▸ **TASK DETAILS**:
Among the entries below, only the lines starting at the one with "const stoneGrey = new" and ending at the one with "y: [0.18, 0.465]", both included, are to be printed exactly.
SUPPLIED RECORDS START
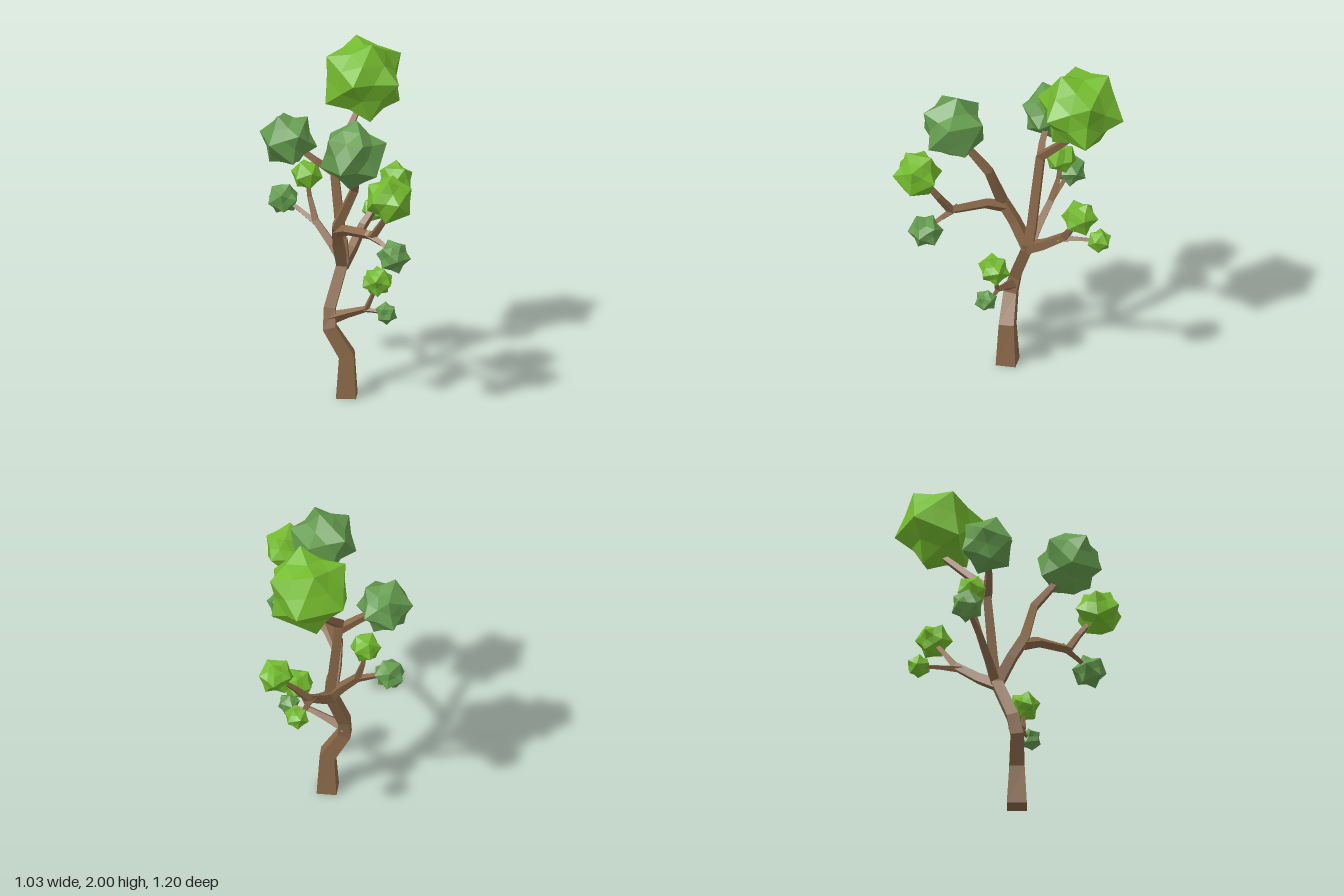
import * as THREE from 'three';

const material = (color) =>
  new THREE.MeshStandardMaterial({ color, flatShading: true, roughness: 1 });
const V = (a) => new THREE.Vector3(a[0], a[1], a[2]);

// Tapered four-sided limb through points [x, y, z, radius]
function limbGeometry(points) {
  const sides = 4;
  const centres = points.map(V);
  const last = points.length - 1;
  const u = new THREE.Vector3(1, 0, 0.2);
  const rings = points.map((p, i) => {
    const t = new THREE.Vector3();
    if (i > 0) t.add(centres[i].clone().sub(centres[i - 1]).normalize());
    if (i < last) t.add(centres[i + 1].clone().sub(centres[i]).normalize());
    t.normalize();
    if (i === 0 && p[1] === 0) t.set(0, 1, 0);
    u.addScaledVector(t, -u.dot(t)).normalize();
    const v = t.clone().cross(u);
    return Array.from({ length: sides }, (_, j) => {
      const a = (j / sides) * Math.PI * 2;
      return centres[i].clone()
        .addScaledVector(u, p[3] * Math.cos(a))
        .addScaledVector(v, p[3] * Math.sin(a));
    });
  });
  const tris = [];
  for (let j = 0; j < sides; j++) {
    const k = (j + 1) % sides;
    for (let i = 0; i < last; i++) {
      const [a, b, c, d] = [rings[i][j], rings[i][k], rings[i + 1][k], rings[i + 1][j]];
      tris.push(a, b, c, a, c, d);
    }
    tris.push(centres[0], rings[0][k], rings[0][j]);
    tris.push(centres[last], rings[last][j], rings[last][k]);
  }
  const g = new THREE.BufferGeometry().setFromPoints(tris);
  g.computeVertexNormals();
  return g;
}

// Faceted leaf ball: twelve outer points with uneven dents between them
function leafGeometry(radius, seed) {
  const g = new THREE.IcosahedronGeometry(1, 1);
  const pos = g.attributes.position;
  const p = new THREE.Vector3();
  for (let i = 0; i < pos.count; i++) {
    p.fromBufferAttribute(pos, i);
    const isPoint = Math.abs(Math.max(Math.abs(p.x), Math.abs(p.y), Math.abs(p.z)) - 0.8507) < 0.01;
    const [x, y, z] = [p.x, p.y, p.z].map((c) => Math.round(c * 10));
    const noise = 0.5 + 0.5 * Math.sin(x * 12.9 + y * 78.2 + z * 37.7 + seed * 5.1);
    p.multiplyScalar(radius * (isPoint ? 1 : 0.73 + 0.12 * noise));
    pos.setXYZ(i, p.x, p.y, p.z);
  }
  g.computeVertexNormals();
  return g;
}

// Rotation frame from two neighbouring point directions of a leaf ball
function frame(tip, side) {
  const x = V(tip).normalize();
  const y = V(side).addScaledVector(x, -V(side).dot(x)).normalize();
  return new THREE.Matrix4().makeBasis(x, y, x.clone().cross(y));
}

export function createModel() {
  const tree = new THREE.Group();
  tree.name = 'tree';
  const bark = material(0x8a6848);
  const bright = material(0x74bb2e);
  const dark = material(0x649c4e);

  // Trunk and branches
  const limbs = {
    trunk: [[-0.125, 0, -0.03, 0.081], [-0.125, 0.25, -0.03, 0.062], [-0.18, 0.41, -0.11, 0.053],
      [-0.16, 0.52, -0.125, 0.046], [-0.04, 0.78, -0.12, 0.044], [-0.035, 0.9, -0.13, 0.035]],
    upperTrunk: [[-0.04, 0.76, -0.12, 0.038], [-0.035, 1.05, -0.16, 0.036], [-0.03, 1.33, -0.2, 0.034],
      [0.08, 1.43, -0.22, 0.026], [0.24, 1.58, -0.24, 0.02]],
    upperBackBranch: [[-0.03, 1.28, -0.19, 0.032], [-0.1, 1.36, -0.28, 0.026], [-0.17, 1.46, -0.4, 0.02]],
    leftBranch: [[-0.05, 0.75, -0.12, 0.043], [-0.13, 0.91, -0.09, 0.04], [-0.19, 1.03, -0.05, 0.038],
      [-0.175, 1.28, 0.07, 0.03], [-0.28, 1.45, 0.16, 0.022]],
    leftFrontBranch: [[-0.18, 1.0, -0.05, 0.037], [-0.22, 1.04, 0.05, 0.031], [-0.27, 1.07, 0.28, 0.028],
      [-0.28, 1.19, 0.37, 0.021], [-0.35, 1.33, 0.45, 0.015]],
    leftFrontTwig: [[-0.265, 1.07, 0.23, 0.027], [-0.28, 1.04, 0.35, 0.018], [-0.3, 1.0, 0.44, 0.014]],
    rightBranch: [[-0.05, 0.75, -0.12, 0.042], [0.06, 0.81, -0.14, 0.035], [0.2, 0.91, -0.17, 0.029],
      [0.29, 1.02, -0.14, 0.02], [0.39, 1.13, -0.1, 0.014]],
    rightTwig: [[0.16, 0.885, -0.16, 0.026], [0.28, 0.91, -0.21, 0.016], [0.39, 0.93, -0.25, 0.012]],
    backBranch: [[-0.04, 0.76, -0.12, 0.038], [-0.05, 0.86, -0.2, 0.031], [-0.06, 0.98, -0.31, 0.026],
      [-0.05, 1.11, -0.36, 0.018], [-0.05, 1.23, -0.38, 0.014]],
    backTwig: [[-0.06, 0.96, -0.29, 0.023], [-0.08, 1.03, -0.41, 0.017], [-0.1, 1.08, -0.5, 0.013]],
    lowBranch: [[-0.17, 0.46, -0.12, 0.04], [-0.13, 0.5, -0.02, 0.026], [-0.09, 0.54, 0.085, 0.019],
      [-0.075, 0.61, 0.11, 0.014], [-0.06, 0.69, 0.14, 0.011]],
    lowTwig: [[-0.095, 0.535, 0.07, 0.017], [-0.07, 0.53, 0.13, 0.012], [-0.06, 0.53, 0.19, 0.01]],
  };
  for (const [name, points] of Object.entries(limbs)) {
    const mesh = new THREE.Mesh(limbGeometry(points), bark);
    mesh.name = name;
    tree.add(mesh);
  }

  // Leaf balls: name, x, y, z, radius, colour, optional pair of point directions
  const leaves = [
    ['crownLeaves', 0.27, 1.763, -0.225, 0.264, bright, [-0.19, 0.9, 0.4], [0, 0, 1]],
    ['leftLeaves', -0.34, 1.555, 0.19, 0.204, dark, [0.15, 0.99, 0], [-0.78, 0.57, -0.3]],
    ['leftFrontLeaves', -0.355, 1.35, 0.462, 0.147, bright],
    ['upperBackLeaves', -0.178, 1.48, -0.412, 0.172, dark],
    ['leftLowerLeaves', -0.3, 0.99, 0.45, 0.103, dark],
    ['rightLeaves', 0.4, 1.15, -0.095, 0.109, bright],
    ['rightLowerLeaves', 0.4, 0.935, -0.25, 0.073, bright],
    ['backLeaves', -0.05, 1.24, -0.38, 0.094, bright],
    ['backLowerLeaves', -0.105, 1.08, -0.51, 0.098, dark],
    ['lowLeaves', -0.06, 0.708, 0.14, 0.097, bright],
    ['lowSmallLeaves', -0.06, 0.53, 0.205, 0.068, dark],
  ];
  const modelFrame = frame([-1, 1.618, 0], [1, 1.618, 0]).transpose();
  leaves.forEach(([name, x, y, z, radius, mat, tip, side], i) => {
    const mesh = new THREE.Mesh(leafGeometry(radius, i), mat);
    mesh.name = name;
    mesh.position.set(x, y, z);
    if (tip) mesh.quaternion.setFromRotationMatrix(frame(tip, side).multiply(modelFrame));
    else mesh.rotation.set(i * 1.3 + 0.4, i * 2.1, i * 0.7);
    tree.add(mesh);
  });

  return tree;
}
SUPPLIED RECORDS END
SUPPLIED RECORDS START
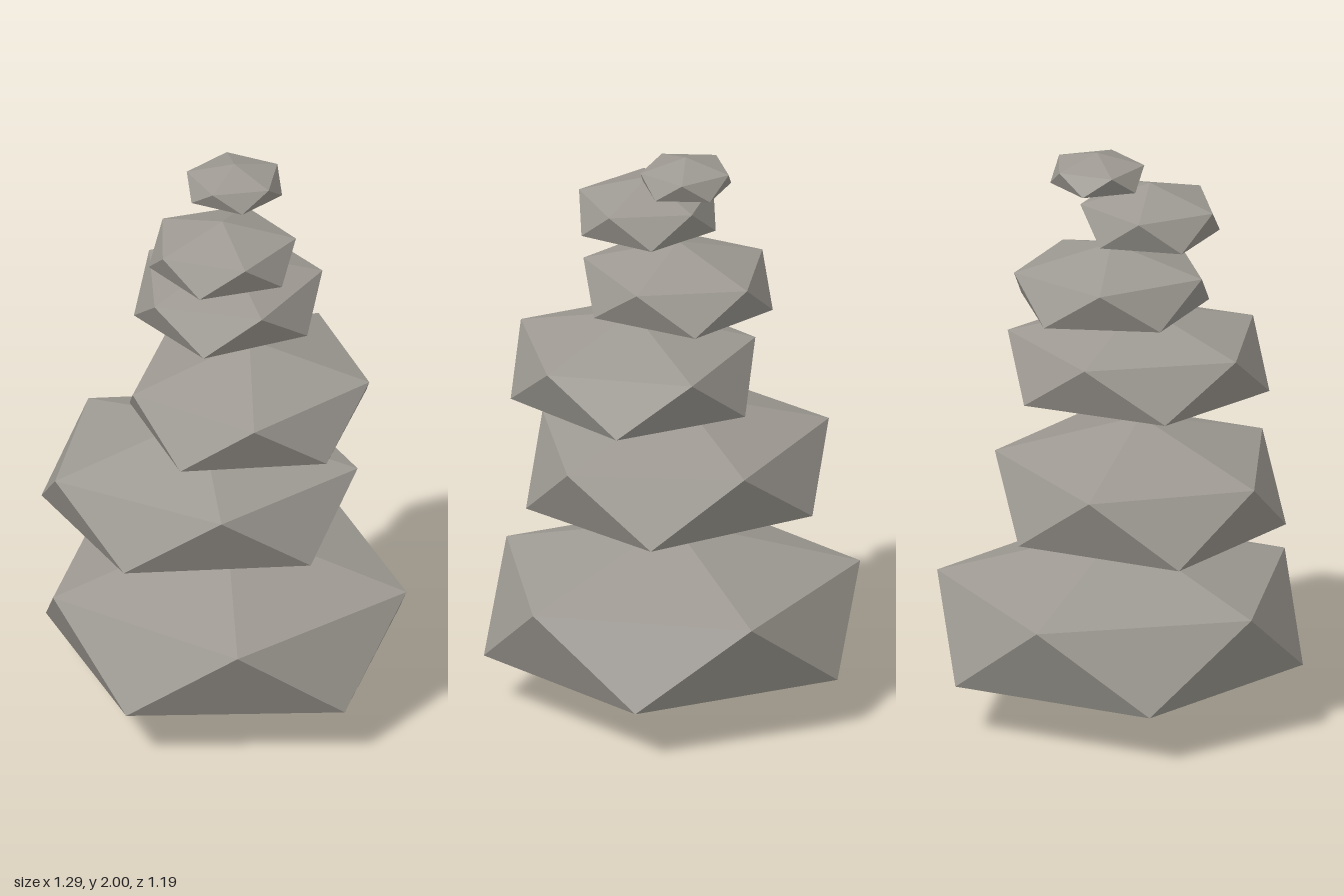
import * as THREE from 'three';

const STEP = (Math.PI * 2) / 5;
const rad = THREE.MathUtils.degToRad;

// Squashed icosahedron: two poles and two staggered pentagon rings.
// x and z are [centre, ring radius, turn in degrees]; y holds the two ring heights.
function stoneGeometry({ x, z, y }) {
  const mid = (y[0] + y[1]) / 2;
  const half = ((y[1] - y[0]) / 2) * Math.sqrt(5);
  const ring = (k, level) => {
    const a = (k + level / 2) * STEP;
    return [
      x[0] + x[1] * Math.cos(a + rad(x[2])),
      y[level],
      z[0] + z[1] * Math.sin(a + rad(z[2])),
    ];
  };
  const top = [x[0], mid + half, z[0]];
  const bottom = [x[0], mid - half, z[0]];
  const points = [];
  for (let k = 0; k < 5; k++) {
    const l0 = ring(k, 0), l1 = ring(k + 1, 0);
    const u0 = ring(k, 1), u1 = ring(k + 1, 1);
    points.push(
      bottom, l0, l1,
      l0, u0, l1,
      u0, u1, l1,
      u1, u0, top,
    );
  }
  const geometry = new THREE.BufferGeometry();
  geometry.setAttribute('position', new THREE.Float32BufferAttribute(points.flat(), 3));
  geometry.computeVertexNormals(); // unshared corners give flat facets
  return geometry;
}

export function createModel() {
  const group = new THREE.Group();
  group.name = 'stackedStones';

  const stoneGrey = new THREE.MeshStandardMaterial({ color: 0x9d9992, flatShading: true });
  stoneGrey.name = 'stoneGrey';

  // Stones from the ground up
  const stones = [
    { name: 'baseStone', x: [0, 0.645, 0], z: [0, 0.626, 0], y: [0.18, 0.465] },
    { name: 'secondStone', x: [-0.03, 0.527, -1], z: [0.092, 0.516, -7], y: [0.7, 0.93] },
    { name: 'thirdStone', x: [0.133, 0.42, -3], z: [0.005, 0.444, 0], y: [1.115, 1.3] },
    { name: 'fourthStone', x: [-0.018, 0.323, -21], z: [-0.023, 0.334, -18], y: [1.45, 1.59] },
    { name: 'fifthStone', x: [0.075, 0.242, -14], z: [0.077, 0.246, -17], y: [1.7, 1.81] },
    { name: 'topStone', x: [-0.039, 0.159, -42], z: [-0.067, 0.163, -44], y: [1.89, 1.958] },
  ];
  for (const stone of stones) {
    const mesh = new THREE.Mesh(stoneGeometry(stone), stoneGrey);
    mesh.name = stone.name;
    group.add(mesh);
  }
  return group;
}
SUPPLIED RECORDS END
SUPPLIED RECORDS START
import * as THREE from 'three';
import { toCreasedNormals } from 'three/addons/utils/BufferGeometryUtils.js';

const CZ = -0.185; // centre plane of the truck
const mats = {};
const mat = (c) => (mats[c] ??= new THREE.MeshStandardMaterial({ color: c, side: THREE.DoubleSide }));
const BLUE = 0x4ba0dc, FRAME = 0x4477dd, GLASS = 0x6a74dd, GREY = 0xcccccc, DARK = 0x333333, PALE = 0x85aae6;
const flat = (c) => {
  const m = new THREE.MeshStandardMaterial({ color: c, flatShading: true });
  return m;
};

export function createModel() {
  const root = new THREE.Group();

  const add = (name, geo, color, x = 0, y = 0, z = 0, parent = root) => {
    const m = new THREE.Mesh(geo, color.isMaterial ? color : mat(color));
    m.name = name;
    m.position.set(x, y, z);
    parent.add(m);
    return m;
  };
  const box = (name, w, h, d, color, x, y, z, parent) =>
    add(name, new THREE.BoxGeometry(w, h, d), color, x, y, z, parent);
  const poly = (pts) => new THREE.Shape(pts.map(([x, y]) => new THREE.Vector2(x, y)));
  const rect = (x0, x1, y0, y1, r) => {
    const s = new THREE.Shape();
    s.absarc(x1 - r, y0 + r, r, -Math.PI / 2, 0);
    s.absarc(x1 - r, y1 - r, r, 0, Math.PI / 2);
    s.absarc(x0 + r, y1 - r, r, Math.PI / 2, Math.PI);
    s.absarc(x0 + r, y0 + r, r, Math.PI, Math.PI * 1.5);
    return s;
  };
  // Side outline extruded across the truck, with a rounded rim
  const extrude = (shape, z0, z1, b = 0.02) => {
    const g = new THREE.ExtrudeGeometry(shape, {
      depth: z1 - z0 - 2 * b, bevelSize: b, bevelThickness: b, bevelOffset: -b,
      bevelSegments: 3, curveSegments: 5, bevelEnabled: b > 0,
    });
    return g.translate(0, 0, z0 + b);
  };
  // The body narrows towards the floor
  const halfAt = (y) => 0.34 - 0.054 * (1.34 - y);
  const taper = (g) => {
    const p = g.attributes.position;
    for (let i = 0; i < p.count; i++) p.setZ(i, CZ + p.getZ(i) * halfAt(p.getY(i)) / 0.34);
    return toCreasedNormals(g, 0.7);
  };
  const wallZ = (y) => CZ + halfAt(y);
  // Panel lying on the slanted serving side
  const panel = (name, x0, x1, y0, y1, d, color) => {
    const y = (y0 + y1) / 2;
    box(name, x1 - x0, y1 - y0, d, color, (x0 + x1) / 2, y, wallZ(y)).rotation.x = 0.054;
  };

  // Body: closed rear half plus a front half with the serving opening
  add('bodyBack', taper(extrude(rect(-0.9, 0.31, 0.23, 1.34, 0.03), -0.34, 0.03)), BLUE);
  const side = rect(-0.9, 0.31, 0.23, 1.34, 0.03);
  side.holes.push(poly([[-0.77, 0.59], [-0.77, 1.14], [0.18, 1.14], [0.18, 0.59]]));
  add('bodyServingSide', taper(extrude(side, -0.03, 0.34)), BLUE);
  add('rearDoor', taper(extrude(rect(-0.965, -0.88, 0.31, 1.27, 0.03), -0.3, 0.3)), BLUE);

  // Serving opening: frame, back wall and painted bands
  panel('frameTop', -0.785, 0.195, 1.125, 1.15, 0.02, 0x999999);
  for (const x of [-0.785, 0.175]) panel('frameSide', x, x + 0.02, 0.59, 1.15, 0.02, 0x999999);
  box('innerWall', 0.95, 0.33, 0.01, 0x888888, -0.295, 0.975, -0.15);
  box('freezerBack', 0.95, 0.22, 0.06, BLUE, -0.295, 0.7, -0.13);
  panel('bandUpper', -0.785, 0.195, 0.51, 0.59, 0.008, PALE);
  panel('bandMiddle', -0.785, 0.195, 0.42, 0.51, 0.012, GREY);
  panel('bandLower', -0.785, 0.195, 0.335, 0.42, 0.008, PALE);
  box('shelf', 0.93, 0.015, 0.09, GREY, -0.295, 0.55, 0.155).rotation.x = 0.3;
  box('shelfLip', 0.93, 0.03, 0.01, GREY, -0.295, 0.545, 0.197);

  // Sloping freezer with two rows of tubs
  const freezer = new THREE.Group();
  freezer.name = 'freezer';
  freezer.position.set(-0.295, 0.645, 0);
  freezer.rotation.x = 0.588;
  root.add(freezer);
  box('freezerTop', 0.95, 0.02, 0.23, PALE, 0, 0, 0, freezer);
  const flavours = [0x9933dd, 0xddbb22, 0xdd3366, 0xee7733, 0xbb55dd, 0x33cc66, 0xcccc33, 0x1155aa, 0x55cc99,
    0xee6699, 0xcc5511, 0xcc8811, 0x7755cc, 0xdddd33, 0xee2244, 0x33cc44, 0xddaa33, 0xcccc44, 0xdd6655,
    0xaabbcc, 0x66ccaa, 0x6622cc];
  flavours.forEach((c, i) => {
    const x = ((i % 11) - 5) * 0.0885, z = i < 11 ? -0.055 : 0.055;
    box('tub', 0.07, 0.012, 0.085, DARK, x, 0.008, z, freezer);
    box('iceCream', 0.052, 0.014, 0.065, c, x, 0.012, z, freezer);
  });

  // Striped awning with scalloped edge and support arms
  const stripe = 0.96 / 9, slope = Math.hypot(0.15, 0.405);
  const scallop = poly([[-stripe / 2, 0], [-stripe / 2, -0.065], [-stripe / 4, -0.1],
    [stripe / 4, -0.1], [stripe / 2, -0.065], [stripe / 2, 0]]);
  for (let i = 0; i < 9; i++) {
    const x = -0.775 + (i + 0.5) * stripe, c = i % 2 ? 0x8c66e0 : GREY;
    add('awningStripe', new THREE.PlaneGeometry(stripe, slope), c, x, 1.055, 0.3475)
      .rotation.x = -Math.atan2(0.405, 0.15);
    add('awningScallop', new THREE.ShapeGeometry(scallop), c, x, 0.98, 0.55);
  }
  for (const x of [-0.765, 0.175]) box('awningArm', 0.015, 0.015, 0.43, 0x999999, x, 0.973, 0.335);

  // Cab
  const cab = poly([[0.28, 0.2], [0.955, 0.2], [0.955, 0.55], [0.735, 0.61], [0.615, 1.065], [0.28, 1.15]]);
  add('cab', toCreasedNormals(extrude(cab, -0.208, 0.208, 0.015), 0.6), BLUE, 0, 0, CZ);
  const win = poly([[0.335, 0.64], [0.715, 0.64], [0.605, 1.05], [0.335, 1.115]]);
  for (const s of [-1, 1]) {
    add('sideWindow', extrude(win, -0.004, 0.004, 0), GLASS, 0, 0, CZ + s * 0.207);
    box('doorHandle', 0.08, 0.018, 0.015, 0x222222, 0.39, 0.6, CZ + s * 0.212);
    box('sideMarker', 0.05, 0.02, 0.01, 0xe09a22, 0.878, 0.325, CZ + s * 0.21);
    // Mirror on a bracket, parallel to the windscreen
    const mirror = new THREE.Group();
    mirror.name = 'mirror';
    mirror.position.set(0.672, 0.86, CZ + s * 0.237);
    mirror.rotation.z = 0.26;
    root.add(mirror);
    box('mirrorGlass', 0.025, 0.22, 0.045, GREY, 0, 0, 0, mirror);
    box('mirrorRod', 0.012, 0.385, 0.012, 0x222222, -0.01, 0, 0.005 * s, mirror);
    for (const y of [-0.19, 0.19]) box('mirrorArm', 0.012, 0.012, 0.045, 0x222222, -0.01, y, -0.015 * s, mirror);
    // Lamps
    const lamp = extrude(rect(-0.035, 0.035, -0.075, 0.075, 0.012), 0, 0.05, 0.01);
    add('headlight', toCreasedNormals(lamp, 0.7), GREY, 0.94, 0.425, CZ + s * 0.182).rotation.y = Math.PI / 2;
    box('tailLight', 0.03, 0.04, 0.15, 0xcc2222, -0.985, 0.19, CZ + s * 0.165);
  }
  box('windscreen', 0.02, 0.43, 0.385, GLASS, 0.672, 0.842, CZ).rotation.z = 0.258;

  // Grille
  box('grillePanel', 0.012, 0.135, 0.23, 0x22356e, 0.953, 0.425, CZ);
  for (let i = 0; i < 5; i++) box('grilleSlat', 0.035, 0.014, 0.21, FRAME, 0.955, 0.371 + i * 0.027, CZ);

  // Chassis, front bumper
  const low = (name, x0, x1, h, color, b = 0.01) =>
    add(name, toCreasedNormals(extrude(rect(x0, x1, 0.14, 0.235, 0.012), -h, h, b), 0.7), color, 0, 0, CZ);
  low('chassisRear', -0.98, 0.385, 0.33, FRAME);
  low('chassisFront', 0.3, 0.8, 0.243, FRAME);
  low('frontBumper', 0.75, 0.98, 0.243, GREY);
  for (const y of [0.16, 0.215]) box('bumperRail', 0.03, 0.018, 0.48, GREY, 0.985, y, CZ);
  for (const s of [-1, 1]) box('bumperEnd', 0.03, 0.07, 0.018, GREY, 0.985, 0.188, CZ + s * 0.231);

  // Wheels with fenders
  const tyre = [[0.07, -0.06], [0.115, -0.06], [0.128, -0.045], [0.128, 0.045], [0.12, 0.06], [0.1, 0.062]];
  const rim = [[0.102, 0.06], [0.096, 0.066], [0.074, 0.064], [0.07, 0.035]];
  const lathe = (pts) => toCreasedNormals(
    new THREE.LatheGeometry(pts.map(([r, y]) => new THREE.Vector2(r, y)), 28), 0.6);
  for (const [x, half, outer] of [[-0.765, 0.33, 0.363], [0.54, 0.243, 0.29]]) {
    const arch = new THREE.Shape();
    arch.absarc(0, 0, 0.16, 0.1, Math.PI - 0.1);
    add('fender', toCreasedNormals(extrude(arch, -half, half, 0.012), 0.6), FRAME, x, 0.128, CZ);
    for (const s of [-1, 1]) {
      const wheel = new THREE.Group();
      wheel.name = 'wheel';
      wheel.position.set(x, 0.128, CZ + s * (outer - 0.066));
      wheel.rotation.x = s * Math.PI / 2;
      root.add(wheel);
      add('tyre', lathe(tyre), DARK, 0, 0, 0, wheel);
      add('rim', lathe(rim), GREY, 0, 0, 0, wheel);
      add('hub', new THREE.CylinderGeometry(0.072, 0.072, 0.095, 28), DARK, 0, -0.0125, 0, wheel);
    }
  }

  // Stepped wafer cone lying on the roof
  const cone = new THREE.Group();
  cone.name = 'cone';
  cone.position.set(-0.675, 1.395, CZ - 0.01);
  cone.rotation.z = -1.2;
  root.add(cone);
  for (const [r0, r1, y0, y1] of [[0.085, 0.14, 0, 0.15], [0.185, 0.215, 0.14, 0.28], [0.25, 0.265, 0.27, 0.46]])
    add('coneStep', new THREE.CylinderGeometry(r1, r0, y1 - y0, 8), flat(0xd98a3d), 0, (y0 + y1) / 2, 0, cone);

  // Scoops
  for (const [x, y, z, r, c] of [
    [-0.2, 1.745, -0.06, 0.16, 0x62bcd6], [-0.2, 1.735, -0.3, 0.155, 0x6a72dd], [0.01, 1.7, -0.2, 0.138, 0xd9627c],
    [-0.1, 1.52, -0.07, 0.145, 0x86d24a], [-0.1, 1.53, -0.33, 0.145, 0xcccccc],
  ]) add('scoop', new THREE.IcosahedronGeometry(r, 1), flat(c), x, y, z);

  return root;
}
SUPPLIED RECORDS END
▸ **THE ANSWER**:
  const stoneGrey = new THREE.MeshStandardMaterial({ color: 0x9d9992, flatShading: true });
  stoneGrey.name = 'stoneGrey';

  // Stones from the ground up
  const stones = [
    { name: 'baseStone', x: [0, 0.645, 0], z: [0, 0.626, 0], y: [0.18, 0.465] },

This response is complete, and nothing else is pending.